### What is needed
Images excluded, reproduce each line of the records exactly as it stands.
*** Opening Data to process ***
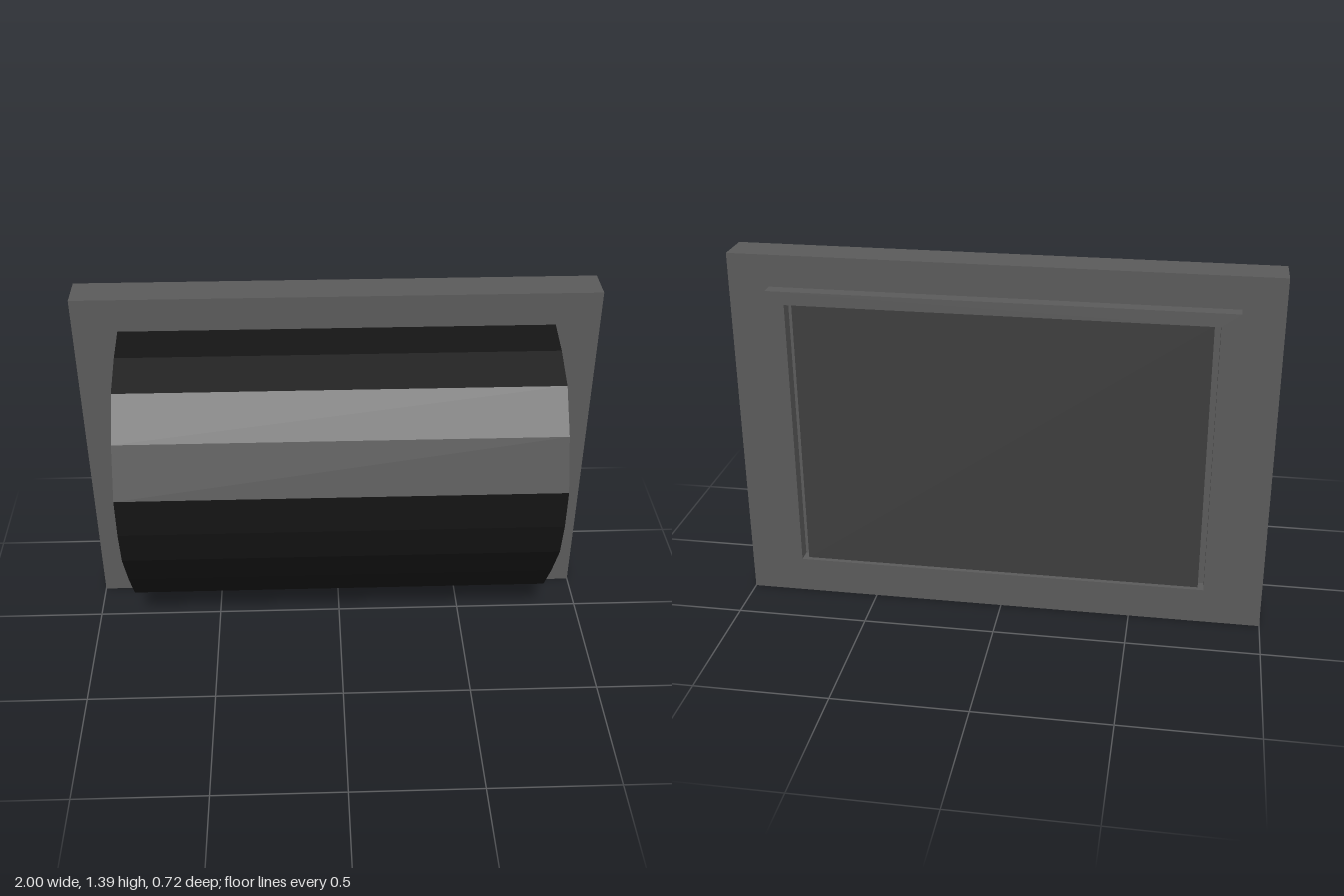
import * as THREE from 'three';

const paint = (color) => new THREE.MeshStandardMaterial({ color });

function part(name, geometry, material, z = 0) {
  const mesh = new THREE.Mesh(geometry, material);
  mesh.name = name;
  mesh.position.z = z;
  return mesh;
}

const corners = (x, y0, y1) => [[-x, y0], [x, y0], [x, y1], [-x, y1]].map(([a, b]) => new THREE.Vector2(a, b));

export function createModel() {
  const model = new THREE.Group();
  model.name = 'wallPanelWithCurvedCover';
  const grey = paint(0x5a5a5a);
  const dark = paint(0x131313);

  // Thick backing slab
  const slab = new THREE.BoxGeometry(2, 1.39, 0.142).translate(0, 0.695, 0);
  model.add(part('backingSlab', slab, grey, -0.238));

  // Raised rectangular frame on the back
  const frame = new THREE.Shape(corners(0.848, 0.12, 1.27));
  frame.holes.push(new THREE.Path(corners(0.78, 0.17, 1.22)));
  const frameGeometry = new THREE.ExtrudeGeometry(frame, { depth: 0.055, bevelEnabled: false });
  model.add(part('backFrame', frameGeometry, grey, -0.36));

  // Darker panel inside the frame, just below its face, with a narrow gap at each side
  const panel = new THREE.BoxGeometry(1.516, 1.05, 0.04).translate(0, 0.695, 0);
  model.add(part('recessedPanel', panel, paint(0x3d3d3d), -0.322));

  // Faceted curved cover, open at both ends; profile points are [z, y]
  const outer = [[-0.17, 1.258], [-0.018, 1.229], [0.137, 1.17], [0.262, 1.03], [0.355, 0.845],
    [0.355, 0.69], [0.328, 0.55], [0.229, 0.376], [0.125, 0.221], [-0.022, 0.133], [-0.17, 0.103]];
  const inner = [[-0.17, 1.2], [-0.03, 1.166], [0.114, 1.107], [0.218, 1.0], [0.308, 0.83],
    [0.308, 0.69], [0.284, 0.568], [0.192, 0.402], [0.092, 0.258], [-0.04, 0.188], [-0.17, 0.166]];
  const profile = new THREE.Shape([...outer, ...inner.reverse()].map(([z, y]) => new THREE.Vector2(z, y)));
  const cover = new THREE.ExtrudeGeometry(profile, { depth: 1.66, bevelEnabled: false });
  cover.translate(0, 0, -0.83).rotateY(-Math.PI / 2);
  model.add(part('curvedCover', cover, dark));

  return model;
}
*** Closing Data to process ***
### Answer area
import * as THREE from 'three';

const paint = (color) => new THREE.MeshStandardMaterial({ color });

function part(name, geometry, material, z = 0) {
  const mesh = new THREE.Mesh(geometry, material);
  mesh.name = name;
  mesh.position.z = z;
  return mesh;
}

const corners = (x, y0, y1) => [[-x, y0], [x, y0], [x, y1], [-x, y1]].map(([a, b]) => new THREE.Vector2(a, b));

export function createModel() {
  const model = new THREE.Group();
  model.name = 'wallPanelWithCurvedCover';
  const grey = paint(0x5a5a5a);
  const dark = paint(0x131313);

  // Thick backing slab
  const slab = new THREE.BoxGeometry(2, 1.39, 0.142).translate(0, 0.695, 0);
  model.add(part('backingSlab', slab, grey, -0.238));

  // Raised rectangular frame on the back
  const frame = new THREE.Shape(corners(0.848, 0.12, 1.27));
  frame.holes.push(new THREE.Path(corners(0.78, 0.17, 1.22)));
  const frameGeometry = new THREE.ExtrudeGeometry(frame, { depth: 0.055, bevelEnabled: false });
  model.add(part('backFrame', frameGeometry, grey, -0.36));

  // Darker panel inside the frame, just below its face, with a narrow gap at each side
  const panel = new THREE.BoxGeometry(1.516, 1.05, 0.04).translate(0, 0.695, 0);
  model.add(part('recessedPanel', panel, paint(0x3d3d3d), -0.322));

  // Faceted curved cover, open at both ends; profile points are [z, y]
  const outer = [[-0.17, 1.258], [-0.018, 1.229], [0.137, 1.17], [0.262, 1.03], [0.355, 0.845],
    [0.355, 0.69], [0.328, 0.55], [0.229, 0.376], [0.125, 0.221], [-0.022, 0.133], [-0.17, 0.103]];
  const inner = [[-0.17, 1.2], [-0.03, 1.166], [0.114, 1.107], [0.218, 1.0], [0.308, 0.83],
    [0.308, 0.69], [0.284, 0.568], [0.192, 0.402], [0.092, 0.258], [-0.04, 0.188], [-0.17, 0.166]];
  const profile = new THREE.Shape([...outer, ...inner.reverse()].map(([z, y]) => new THREE.Vector2(z, y)));
  const cover = new THREE.ExtrudeGeometry(profile, { depth: 1.66, bevelEnabled: false });
  cover.translate(0, 0, -0.83).rotateY(-Math.PI / 2);
  model.add(part('curvedCover', cover, dark));

  return model;
}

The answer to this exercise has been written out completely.